Prime Minister Justin Trudeau had no difficulty ordering a Cabinet of equal male and female members. What is the difficulty then with ensuring he has Black Candidates, Black consultants, and Black advisors in and outside the Prime Minister’s Office, and giving them equal status around whatever table they are sitting at? Maybe he is waiting for the right timing…
The fact is that with the shining exception of Brian Mulroney’s Progressive Conservative government, Black Canadians have remained beyond the fringe. Prime Minister Mulroney made more than a dozen Black appointments to Federal Boards and Commissions, including the first and only Black Chief Justice of the Federal Court, Justice Julius Alexander Isaac; the President of the Canadian Advisory Council on the Status of Women, Dr. Glenda Simms, and the Commissioner of the Federal Public Service Gilbert Scott.

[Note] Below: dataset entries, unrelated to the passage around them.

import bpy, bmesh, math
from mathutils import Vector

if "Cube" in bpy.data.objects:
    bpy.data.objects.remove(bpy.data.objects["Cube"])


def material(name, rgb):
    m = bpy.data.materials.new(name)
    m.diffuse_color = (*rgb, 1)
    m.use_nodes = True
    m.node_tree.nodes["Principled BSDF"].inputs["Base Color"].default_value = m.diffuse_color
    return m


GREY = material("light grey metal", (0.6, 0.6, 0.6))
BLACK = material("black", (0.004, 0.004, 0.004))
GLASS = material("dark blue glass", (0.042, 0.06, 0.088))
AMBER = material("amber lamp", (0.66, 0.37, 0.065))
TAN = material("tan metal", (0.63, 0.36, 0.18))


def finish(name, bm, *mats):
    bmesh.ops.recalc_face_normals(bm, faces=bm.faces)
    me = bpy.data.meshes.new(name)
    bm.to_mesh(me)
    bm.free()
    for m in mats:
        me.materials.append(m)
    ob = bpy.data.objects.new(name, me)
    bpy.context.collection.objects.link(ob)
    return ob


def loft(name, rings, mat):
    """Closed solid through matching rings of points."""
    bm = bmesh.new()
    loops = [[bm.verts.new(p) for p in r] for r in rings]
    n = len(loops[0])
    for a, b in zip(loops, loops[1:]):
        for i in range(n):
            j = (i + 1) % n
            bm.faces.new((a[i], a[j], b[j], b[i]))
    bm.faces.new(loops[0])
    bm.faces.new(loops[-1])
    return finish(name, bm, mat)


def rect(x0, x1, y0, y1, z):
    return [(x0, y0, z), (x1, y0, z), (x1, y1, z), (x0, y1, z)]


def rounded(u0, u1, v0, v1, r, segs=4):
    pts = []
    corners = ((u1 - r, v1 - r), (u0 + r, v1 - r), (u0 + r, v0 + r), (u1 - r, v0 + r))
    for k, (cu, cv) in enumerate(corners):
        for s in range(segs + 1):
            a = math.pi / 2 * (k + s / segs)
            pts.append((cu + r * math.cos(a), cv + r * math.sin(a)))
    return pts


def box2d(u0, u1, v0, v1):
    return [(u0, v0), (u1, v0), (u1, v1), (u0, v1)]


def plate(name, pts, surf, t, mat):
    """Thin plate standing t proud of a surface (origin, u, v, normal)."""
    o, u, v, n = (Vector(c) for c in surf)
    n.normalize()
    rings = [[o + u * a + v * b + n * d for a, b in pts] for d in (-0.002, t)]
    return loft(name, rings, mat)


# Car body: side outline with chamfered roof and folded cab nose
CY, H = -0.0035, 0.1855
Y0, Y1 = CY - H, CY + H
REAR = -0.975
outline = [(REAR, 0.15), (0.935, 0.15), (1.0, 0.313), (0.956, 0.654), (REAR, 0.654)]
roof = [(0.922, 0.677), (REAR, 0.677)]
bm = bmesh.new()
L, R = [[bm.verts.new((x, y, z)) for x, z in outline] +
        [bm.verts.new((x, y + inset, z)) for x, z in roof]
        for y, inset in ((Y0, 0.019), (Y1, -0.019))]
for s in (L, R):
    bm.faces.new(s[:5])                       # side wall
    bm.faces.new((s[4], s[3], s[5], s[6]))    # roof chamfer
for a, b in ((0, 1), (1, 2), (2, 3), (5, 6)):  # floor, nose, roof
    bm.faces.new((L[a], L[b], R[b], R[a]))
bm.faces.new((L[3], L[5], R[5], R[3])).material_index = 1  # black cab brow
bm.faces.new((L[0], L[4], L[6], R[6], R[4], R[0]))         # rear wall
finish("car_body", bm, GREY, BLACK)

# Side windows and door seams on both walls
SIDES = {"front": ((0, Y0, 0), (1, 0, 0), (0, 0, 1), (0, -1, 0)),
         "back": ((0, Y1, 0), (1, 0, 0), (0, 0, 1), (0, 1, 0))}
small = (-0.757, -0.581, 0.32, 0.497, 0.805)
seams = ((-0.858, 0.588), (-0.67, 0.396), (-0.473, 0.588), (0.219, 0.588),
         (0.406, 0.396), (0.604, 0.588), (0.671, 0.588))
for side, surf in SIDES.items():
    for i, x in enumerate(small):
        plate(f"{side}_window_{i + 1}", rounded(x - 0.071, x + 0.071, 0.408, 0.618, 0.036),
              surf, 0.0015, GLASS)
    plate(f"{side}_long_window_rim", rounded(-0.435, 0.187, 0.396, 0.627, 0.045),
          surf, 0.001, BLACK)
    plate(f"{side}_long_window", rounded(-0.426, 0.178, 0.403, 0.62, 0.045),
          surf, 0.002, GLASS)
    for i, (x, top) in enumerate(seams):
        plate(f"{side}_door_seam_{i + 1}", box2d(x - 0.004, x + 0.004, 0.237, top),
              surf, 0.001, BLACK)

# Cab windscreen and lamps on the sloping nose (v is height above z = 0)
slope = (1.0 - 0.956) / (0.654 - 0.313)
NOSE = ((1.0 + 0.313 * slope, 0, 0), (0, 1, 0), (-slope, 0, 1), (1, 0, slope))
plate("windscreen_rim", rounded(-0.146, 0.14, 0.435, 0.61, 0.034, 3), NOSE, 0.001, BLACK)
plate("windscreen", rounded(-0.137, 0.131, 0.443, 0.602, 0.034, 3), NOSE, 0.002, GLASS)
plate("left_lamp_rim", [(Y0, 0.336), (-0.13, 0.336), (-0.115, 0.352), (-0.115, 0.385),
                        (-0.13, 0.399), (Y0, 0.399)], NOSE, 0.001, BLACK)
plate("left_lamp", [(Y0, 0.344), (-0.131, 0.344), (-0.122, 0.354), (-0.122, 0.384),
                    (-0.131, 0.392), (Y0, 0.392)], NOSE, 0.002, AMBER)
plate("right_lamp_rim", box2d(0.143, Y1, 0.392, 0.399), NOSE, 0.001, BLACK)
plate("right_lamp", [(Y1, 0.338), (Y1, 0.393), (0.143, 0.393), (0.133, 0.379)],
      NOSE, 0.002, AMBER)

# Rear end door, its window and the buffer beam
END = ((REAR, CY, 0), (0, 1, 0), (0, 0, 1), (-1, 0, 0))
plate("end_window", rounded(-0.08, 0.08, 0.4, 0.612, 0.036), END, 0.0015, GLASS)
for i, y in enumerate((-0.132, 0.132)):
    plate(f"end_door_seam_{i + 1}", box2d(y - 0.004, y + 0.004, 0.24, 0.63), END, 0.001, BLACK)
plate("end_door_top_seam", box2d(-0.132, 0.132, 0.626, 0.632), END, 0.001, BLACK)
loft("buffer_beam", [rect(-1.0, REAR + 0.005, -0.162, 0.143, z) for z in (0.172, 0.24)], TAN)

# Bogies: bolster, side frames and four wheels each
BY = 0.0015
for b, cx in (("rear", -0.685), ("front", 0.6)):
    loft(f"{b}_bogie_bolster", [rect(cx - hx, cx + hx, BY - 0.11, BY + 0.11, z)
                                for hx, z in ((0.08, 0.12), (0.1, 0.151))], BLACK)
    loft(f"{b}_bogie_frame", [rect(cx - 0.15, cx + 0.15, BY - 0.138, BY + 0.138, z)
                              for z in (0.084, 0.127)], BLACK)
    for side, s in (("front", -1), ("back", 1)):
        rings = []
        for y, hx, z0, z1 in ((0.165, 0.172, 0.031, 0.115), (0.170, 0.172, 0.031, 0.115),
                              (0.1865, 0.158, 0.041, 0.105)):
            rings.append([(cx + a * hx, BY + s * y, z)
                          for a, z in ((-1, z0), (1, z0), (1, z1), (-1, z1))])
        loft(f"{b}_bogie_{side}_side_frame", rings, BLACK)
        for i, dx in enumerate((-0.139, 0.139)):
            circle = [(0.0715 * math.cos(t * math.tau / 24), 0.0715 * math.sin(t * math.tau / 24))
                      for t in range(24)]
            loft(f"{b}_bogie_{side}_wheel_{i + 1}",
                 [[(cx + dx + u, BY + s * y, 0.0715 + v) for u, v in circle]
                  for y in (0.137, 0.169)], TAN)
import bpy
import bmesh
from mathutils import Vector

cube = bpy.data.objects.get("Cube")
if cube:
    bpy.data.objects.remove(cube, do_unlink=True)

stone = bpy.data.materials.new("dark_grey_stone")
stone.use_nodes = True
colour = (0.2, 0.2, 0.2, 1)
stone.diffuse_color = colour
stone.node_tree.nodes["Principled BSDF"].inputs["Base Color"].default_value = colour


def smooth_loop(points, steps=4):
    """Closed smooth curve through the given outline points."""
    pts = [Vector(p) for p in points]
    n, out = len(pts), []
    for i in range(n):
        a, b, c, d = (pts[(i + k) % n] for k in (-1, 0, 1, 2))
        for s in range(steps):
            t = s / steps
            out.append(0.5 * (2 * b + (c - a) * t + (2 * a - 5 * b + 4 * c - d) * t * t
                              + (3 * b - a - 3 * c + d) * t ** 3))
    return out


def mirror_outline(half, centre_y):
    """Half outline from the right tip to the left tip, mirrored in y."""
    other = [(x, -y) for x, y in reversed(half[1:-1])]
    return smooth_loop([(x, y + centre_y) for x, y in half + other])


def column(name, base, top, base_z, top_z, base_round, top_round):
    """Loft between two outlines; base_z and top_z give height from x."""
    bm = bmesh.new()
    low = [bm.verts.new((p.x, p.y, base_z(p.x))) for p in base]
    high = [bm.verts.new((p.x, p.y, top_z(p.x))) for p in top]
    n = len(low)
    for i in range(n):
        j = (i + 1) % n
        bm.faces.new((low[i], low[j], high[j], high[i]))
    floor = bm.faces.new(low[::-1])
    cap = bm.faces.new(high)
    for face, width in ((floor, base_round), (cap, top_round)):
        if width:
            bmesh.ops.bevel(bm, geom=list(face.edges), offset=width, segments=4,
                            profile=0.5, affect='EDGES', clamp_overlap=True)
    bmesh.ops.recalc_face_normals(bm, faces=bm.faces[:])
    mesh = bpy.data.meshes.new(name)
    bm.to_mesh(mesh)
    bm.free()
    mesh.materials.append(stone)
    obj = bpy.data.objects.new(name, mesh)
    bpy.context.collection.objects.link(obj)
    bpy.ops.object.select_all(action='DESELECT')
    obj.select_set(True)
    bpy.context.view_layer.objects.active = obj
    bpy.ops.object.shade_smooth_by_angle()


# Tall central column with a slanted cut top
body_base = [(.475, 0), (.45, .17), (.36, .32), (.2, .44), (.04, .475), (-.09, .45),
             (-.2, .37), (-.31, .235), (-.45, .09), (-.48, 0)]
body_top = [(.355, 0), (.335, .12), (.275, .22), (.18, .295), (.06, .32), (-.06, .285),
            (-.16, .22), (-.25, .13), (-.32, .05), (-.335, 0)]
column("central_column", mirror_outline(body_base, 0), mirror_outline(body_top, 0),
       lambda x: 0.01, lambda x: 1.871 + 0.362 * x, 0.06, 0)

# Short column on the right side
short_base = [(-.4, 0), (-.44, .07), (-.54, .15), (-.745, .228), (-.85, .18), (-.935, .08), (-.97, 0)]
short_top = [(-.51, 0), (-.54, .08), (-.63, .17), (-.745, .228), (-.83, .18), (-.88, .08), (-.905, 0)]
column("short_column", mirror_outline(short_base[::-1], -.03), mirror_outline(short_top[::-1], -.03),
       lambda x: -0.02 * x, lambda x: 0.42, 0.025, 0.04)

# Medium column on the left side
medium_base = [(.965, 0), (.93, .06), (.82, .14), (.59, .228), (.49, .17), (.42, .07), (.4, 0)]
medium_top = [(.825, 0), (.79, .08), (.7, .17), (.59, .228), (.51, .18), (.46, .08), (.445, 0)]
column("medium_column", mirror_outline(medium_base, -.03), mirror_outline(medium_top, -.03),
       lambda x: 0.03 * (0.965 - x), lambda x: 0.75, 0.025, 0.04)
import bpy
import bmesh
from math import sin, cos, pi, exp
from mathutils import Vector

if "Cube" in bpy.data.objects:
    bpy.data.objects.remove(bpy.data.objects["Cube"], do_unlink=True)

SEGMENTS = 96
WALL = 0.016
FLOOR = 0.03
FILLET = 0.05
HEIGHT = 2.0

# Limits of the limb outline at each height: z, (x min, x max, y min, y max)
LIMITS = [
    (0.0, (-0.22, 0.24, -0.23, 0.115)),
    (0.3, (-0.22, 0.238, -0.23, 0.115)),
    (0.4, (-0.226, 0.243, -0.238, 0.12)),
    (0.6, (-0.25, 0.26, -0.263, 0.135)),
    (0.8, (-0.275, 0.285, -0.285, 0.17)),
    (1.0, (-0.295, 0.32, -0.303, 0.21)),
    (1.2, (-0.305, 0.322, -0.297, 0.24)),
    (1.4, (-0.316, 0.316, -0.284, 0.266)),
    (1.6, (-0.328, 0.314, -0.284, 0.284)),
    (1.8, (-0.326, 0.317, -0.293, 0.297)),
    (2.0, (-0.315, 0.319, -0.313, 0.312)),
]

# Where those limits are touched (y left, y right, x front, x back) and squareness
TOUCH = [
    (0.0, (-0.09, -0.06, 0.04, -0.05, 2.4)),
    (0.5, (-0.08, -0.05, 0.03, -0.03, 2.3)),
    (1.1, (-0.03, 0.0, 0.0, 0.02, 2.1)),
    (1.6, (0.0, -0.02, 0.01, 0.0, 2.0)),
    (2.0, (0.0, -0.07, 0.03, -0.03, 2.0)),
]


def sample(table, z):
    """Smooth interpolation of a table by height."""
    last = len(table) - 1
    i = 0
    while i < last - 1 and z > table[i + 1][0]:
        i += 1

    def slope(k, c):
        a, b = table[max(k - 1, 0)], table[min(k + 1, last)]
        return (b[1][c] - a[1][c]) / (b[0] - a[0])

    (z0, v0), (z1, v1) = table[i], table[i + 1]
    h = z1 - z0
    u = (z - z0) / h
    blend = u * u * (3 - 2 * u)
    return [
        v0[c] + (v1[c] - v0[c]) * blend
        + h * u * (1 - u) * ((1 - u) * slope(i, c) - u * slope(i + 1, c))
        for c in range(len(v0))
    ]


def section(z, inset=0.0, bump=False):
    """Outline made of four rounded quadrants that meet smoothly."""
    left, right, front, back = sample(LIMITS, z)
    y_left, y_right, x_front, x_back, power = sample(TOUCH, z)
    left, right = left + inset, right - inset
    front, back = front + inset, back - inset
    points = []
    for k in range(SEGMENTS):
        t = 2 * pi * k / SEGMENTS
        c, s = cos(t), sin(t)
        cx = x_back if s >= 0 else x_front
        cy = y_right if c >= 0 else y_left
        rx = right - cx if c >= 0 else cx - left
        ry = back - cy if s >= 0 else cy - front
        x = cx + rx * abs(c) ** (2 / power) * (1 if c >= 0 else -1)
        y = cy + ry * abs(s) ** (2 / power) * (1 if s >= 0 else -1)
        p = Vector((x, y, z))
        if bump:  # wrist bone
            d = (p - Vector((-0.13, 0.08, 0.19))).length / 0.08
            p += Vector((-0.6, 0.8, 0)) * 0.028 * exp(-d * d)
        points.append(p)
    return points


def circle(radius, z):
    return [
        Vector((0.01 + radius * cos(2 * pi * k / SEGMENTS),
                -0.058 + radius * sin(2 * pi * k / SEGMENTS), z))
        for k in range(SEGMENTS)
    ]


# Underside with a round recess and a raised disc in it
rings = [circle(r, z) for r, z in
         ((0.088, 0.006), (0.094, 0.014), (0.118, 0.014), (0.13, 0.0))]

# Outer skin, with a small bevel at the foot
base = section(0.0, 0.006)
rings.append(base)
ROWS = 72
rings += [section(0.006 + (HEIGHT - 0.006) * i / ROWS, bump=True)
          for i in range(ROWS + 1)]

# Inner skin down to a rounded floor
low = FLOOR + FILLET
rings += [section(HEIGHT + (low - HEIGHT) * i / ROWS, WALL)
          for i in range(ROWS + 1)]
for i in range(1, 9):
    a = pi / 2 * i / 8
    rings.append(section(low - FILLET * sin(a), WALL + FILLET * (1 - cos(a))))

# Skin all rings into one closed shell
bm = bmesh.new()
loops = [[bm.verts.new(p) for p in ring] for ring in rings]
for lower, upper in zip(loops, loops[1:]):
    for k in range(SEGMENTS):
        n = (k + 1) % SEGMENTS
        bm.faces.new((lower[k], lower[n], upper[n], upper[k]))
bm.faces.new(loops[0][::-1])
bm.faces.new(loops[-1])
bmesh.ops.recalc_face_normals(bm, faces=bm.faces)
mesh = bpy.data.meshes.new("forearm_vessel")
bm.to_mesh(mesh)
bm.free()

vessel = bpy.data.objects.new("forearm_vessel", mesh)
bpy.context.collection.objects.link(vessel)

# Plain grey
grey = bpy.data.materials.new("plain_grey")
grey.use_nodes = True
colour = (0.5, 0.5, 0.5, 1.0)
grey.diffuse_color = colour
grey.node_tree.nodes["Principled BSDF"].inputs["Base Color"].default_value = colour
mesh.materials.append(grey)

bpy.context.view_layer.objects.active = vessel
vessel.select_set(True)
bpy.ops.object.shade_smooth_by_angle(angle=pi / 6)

Apart from that, progress for Black Canadians, where it has existed, has been all at the hands of the Liberal Party, starting with Justin’s father Pierre Trudeau. But, at best, it has been tar slow, anaemic and lethargic. This is largely due to the frustrating barriers displayed by the bureaucracy and the fact that the laws and regulations around the issue are largely confined and circumscribed by the Official Languages Act.
To be clear, the Bilingualism and Bi-Cultural Commission of the late sixties produced two national policies, one on language which reflected “the two solitudes” of English and French, and one on culture/color which reflected the growing diversity of the population beyond English and French. But Multiculturalism was only allowed to exist “within a bilingual framework” and while the Official Languages Act was proclaimed in 1969, the Multiculturalism Act only became law in 1988.
On September 27, 2005, almost 14 years ago, a new Governor-General was proclaiming the end of the era of two solitudes of English and French Canada.
“We must eliminate the spectre of all the solitudes and promote solidarity among all the citizens who make up the Canada of today,” Michaelle Jean, Canada’s only Black Governor-General was saying.
“Il est fini,” she said. “Il est finis le temps des ‘deux solitudes’ qui a trop longtemps défini notre approche de ce pays.”
Regrettably, as in some of the noblest aspirations of former US President Barack Obama, we have not quite reached there yet. And so today, with an absolute absence of gravitas or vision in national discourse, we are being strung out behind blackface instead of Black progress.
And the absence of Black voices from opinion columns and news-talk television continues to be a hindrance to real progress. How many journalists even knew the origins of blackface? How many know the 60 year-old history of Blacks and Visible Minorities lobbying for a place at the table and a place in the Canadian sun, report after ignored report?
Where is the long-sought office of the Commissioner for Multiculturalism? Where are the dollars and Black people needed to make Heritage Canada the effective lead department it was intended to be? Where are the Black faces on Boards and Commissions? Where are the Black candidates who have been encouraged by their parties to contest elections? Where are the Black judges of the Supreme Court?
The sheer political opportunism of Scheer’s grenade might earn him a few more votes in an election campaign that is only just beginning. But a week is a long time in politics. In another week or two the shrapnel will be swept up. Maybe he has another grenade up his sleeve for a week just before the polls. But we must call out the media for giving him a free run with his dissing of real Black issues. The same is true for the other parties.
About the writer
Ewart Walters, CD, MJ, is an author, journalist, and former diplomat and former editor-publisher of Ottawa’s Black community newspaper, The Spectrum.